§ RECORD EXCERPTS:
*-*-*

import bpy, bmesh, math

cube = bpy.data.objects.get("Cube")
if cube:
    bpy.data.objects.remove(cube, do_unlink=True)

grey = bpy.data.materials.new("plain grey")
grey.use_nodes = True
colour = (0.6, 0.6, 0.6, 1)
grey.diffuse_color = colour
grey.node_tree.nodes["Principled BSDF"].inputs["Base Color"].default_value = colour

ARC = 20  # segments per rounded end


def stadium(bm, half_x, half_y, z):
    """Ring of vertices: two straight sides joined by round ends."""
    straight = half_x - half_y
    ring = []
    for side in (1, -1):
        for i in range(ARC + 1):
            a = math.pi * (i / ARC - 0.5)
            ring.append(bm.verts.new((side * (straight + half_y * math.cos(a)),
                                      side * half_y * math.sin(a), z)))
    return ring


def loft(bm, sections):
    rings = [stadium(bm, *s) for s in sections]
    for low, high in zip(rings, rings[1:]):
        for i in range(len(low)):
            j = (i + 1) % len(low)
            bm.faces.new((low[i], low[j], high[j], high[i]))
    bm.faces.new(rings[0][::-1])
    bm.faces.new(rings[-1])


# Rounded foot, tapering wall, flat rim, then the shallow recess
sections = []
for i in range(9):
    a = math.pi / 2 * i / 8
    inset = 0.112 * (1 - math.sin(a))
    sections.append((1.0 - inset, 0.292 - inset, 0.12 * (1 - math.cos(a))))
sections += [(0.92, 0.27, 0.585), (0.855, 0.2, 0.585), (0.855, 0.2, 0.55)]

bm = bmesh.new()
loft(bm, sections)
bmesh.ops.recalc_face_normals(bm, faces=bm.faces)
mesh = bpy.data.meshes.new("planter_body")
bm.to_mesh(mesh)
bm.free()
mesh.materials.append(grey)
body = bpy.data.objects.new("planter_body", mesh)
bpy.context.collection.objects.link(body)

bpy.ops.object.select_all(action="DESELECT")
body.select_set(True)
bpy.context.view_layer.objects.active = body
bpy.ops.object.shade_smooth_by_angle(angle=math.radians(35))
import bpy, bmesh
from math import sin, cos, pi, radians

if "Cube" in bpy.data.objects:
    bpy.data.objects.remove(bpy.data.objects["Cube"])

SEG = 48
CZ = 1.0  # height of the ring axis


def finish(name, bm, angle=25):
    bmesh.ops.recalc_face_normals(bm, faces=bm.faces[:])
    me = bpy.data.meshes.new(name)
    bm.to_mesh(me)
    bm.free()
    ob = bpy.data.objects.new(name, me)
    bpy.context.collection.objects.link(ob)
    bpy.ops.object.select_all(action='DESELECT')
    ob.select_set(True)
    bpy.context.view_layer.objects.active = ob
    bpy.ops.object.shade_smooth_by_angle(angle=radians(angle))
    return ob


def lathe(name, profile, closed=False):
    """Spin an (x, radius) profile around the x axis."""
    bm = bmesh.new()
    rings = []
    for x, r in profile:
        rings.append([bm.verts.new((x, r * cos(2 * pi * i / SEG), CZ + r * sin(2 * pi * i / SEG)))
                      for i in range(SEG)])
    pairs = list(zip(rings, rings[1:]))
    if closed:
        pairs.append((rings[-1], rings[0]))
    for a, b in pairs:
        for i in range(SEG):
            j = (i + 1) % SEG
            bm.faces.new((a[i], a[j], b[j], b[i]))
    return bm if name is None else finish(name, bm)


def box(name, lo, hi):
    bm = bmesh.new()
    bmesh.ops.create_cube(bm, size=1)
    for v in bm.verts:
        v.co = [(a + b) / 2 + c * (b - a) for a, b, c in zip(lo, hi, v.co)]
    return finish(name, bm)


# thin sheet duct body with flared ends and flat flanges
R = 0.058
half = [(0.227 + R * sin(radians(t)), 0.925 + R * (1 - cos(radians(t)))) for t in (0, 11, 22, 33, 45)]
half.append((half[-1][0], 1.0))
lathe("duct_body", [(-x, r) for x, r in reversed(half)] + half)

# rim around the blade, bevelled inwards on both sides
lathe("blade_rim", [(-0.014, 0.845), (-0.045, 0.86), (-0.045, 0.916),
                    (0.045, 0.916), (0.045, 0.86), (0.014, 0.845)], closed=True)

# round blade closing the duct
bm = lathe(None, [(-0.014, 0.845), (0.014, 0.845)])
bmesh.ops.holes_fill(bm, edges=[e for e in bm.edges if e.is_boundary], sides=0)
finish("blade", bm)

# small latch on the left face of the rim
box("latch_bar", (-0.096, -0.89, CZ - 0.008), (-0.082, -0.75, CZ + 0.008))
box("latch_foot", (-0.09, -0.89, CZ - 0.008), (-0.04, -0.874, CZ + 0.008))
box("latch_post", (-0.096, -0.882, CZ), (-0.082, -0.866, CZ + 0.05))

*-*-*

Whenever a line of the data holds the string "straight", pick that line out.

§ EXERCISE ANSWER:
    """Ring of vertices: two straight sides joined by round ends."""
    straight = half_x - half_y
            ring.append(bm.verts.new((side * (straight + half_y * math.cos(a)),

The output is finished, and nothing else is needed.